What is a contractual position?

Since establishing itself in Brighton and Hove, the coronavirus has spread across the country and businesses are faced with questions around contractual obligations. In the English legal system, contracts require ongoing performance. This principle is an absolute, which means a party affected by the coronavirus outbreak will still be required to perform any obligations under a contract or face court action by the other party for failure to perform.

There are only two exceptions to this rule:

  1. the operation of any force majeure in a contract; or
  2. frustration, which is a common law concept

What is force majeure?

I get asked this a lot. Force majeure is the name given to unforeseen circumstances in contracts, which sounds quite simple, but comes with its own complications.

If a contract has a force majeure clause, it should deal with how the parties’ responsibilities are affected by an event, such as the coronavirus, that may affect one of the party’s capability to perform the contract.

Most force majeure clauses vary, so the clause would need to be considered carefully by one of our contract solicitors in Brighton and Hove as to your specific contractual obligations. Set out below are the factors we would normally consider:

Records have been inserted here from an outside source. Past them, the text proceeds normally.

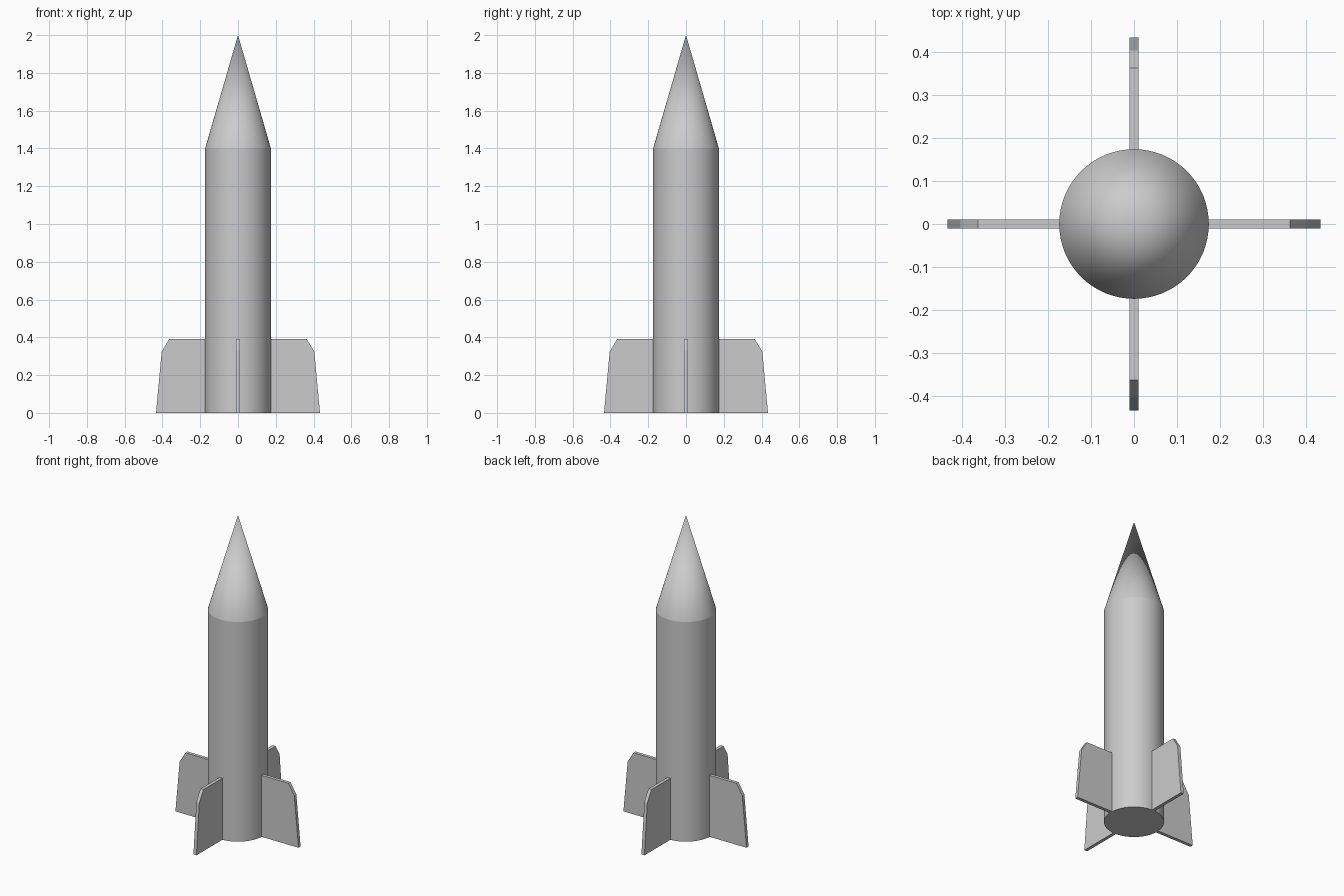
import bpy
import bmesh
from math import cos, sin, pi, radians
from mathutils import Matrix

cube = bpy.data.objects.get("Cube")
if cube:
    bpy.data.objects.remove(cube, do_unlink=True)

RADIUS = 0.174
SHOULDER = 1.4
TIP = 2.0
SIDES = 64
FIN_THICKNESS = 0.021

# One plain grey for the whole rocket
grey = bpy.data.materials.new("light_grey")
grey.use_nodes = True
color = (0.6, 0.6, 0.6, 1)
grey.diffuse_color = color
grey.node_tree.nodes["Principled BSDF"].inputs["Base Color"].default_value = color


def add_object(name, bm):
    bmesh.ops.recalc_face_normals(bm, faces=bm.faces)
    mesh = bpy.data.meshes.new(name)
    bm.to_mesh(mesh)
    bm.free()
    mesh.materials.append(grey)
    obj = bpy.data.objects.new(name, mesh)
    bpy.context.collection.objects.link(obj)
    return obj


# Body and nose: a closed cylinder running into a pointed cone
bm = bmesh.new()
rings = [[bm.verts.new((RADIUS * cos(2 * pi * i / SIDES),
                        RADIUS * sin(2 * pi * i / SIDES), z))
          for i in range(SIDES)] for z in (0, SHOULDER)]
tip = bm.verts.new((0, 0, TIP))
bm.faces.new(rings[0])
for i in range(SIDES):
    j = (i + 1) % SIDES
    bm.faces.new((rings[0][i], rings[0][j], rings[1][j], rings[1][i]))
    bm.faces.new((rings[1][i], rings[1][j], tip))
body = add_object("rocket_body", bm)
bpy.ops.object.select_all(action="DESELECT")
body.select_set(True)
bpy.context.view_layer.objects.active = body
bpy.ops.object.shade_smooth_by_angle(angle=radians(15))

# Fins: a tapered plate with a clipped top corner, repeated around the body
fin_profile = [(RADIUS - 0.02, 0), (0.434, 0), (0.404, 0.325),
               (0.363, 0.392), (RADIUS - 0.02, 0.392)]
for n, side in enumerate(("left", "back", "right", "front")):
    bm = bmesh.new()
    face = bm.faces.new([bm.verts.new((x, -FIN_THICKNESS / 2, z))
                         for x, z in fin_profile])
    plate = bmesh.ops.extrude_face_region(bm, geom=[face])
    moved = [v for v in plate["geom"] if isinstance(v, bmesh.types.BMVert)]
    bmesh.ops.translate(bm, vec=(0, FIN_THICKNESS, 0), verts=moved)
    bmesh.ops.transform(bm, matrix=Matrix.Rotation(n * pi / 2, 4, "Z"), verts=bm.verts)
    add_object(side + "_fin", bm)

  1. Under the current circumstances, attention would be given to the coronavirus epidemic and specifically if it is covered as a force majeure event in any relevant contract. If it is covered, then we would have to consider other necessities that need to be fulfilled to constitute force majeure.
  2. On the assumption that the coronavirus epidemic is not covered in your contract as a force majeure event, Britton and Time’s contract solicitors can advise if it is the type of event that would fall under a general force majeure wording. We can further advise if there has been a government decision or administrative case stopping performance that meets some political interference. This wording is usually included in a force majeure clause but would have to be checked carefully.
  3. We would then look at the contract to see if it excludes any events that could have been reasonably avoided or overcome. Recently, some writers have suggested that this could require comparison with the actions taken after the 2003 SARS outbreak. The word “reasonably” must be considered in an objective way.
  4. Causation must be established. A party seeking to rely on a force majeure clause in a contract must usually establish that the force majeure event has stopped or delayed performance of the contract. This will be a factual question; however, it will also turn on the exact wording of the force majeure clause.
  5. We then need to think about any mitigating duties that apply. This is because a party claiming force majeure relief is under a duty to show that it has taken ‘reasonable steps’ to alleviate and evade the effects of the force majeure event.

Are there any notice requirements in the contract that apply?

Britton and Time’s contract solicitors in Brighton and Hove will ascertain whether there were any prompt notification requirements which is normally a contractual condition standard if you wish to seek relief.

What are the consequences of establishing force majeure?

In most contracts that we see, showing force majeure will lead to release from performance. This means avoiding the risk of termination of the contract, and an extension of time to set dates and timetabling.

Usual practice would be that each party bears its own costs from any force majeure delay. There are exceptions which we can consider for you and we can provide written advice.

It is important however to note that lengthy periods of force majeure can lead to a right for one party to end the contract.

In cases where the parties do not want this to happen, we will engage discussions sooner rather than close to any deadline. Sometimes these discussions can be held on a without prejudice basis.

Britton and Time’s contract solicitors would consider any decisions or acts taken by governments and public authorities in response to the coronavirus epidemic which may prompt a change in law and compensation. This is often restricted to changes in law in a project or host country.

What is frustration?

Where there is no force majeure clause, you might have hope in the common law doctrine of frustration.

This means that a party is discharged from its contractual obligations because a change in circumstances makes it impossible (physically or commercially) to perform a contract, or performance would be fundamentally different.

It is a very high bar to meet and the courts have said that the conditions where it can used are incredibly narrow.

The high bar will be reached in situations arising from coronavirus where the contract requires performance in a country that is under a state-imposed quarantine.

In many instances, parties should and probably will refer to contractual force majeure clauses if provided.

Where frustration applies, the results are set out in the Law Reform (Frustrated Contracts) Act 1943. This allows recovery of money paid out under a contract before it was satisfied however it is at the court’s discretion as to expenses incurred by the other party.

If you are struggling to preform on a contract or you simply cannot meet your contractual obligations then you should seek legal advice as early as possible. Speak to one of our contract solicitors today at Britton and Time by clicking here or calling 01273726951.